In verses 9-12, Paul continues explaining how Christians should live. Now he is not talking about what we must not do, but what we must do. Paul speaks of the brotherly love that the church of Thessalonica shows in an exemplary way. God has given the Christians of Thessalonica the Holy Spirit. The Spirit of God causes love to grow in the church. This is how God himself has taught the church. Love for brothers and sisters of faith is not limited to the Thessalonian Christians’ own congregation, but they also show love for members of other congregations. We are not told how they were doing it. Paul speaks only in general about showing love. For the recipients of the letter, this has certainly been enough; they understood what Paul means.

The recognition that the Thessalonians receive from Paul does not mean that the church would have become perfect in showing love. There is still room for improvement. We will never become perfect in this world. The good fight for the better will continue until death; only when we arrive in heaven is imperfection gone.

In the church of Thessalonica there were members who despised work. They thought it was much finer to act as spiritual leaders of the church and devote themselves so entirely to serving God that there was no time left to earn their living. However, those who thought so did not live without food, housing, and clothing, but others had to pay these for them. Paul wants to put an end to this kind of Christianity. The Christians must provide for themselves, and no one has the right to live at the expense of others. Nothing is more valuable than the fact that a Christian carries out his daily work conscientiously. We should not misunderstand Paul's teaching. If some people are unable to support themselves e.g., due to old age, illness, or unemployment, they can, of course, receive help from others. Nor does Paul teach that there should not be any church members who do only spiritual work and receive their salary from other members of the church. Paul clearly states that those who are in the ministry of the word should get their living from their work (1 Cor. 9:14).
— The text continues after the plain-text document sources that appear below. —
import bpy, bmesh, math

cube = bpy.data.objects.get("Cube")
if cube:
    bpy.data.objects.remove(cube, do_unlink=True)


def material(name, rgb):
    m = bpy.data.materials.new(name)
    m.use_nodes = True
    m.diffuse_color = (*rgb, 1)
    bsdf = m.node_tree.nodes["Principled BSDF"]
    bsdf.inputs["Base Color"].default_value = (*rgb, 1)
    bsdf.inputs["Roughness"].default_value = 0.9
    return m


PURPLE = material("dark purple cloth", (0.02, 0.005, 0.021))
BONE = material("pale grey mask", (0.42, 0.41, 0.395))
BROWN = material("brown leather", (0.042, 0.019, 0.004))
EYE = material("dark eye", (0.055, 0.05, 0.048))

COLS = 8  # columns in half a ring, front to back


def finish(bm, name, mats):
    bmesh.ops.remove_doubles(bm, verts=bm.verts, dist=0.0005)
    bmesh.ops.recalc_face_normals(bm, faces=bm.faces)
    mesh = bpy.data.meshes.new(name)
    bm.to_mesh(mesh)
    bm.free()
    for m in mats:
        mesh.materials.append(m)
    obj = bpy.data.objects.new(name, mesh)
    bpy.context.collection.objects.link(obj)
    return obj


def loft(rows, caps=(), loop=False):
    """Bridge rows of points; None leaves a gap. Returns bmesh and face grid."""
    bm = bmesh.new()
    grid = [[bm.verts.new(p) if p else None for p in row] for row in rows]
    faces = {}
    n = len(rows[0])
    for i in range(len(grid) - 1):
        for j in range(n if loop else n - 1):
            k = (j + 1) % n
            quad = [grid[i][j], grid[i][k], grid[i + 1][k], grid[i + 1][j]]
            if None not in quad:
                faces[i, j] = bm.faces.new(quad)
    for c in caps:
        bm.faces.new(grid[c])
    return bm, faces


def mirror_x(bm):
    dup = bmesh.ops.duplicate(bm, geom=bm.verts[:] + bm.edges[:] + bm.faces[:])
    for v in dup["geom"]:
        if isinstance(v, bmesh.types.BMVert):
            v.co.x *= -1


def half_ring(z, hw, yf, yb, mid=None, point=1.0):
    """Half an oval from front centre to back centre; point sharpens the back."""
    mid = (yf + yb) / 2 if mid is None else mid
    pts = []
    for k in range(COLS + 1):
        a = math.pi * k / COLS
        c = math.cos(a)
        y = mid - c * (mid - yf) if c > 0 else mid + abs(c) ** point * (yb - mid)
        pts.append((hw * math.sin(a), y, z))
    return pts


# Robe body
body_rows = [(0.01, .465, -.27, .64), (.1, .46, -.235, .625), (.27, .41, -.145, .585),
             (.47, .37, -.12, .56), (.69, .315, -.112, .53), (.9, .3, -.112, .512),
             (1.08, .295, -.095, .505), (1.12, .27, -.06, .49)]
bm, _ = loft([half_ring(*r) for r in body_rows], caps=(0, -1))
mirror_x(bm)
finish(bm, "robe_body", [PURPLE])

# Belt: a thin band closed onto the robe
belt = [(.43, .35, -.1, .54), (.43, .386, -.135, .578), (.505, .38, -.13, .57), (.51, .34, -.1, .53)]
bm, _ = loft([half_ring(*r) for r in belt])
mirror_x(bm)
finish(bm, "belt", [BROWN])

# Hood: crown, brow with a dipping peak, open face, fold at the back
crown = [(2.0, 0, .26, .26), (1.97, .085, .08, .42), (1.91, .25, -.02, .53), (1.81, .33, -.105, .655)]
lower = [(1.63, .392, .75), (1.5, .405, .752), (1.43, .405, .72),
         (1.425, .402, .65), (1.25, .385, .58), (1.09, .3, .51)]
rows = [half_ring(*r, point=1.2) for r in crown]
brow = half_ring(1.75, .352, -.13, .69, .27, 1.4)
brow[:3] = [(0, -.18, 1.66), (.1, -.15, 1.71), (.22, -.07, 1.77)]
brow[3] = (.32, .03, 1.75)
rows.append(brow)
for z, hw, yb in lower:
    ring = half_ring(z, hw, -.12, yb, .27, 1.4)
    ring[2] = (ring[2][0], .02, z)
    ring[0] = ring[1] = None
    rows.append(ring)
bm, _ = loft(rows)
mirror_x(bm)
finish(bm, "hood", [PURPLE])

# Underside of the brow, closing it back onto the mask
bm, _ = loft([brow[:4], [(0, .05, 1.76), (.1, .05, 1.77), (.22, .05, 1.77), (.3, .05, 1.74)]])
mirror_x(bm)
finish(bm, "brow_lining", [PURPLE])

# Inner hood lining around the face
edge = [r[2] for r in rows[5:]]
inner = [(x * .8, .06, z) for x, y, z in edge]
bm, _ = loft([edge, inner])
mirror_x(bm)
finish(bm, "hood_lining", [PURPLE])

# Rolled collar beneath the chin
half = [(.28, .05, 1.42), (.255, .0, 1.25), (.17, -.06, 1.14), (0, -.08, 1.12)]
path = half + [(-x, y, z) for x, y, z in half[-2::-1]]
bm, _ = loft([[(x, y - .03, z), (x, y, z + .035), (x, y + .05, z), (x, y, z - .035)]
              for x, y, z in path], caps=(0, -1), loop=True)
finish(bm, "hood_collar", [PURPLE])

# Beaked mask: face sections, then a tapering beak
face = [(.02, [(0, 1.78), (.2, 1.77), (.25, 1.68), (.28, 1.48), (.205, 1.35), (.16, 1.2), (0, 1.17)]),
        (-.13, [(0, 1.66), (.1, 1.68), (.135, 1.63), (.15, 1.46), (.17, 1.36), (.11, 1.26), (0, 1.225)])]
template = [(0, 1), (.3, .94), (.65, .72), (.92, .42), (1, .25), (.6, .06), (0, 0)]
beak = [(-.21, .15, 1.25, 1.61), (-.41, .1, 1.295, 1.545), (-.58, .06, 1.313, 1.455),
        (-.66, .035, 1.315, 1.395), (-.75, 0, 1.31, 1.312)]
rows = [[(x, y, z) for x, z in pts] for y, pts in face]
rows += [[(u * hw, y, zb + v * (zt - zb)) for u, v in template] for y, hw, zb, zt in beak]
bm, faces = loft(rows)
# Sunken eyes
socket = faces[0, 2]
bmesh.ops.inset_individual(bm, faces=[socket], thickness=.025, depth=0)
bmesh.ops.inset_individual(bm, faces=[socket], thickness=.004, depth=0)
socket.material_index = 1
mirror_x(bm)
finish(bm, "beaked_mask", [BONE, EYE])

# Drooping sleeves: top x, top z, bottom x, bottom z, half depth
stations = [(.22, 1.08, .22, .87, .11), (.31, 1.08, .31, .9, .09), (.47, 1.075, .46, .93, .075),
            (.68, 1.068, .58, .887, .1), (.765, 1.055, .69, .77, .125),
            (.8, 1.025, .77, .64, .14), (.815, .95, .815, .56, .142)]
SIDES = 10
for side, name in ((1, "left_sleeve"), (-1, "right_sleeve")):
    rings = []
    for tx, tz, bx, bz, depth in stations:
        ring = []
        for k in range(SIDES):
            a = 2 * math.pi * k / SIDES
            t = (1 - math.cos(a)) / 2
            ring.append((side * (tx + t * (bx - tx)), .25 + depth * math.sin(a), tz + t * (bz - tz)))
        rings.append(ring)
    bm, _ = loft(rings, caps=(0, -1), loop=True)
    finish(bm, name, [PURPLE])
However, not just anyone may become a minister of the word, but it is for those who God and the church have called to take care of the task. In verse 12, Paul sets a high goal for Christians. We must live so that also those outside the church could admit that we are blameless. This is what the apostle means when he speaks of decency towards those outside. At the end of the verse, Paul gives a special instruction: he hopes that Christians will not need anyone’s help. The instruction should be understood on the grounds of what has been said above. A Christian must not live off others.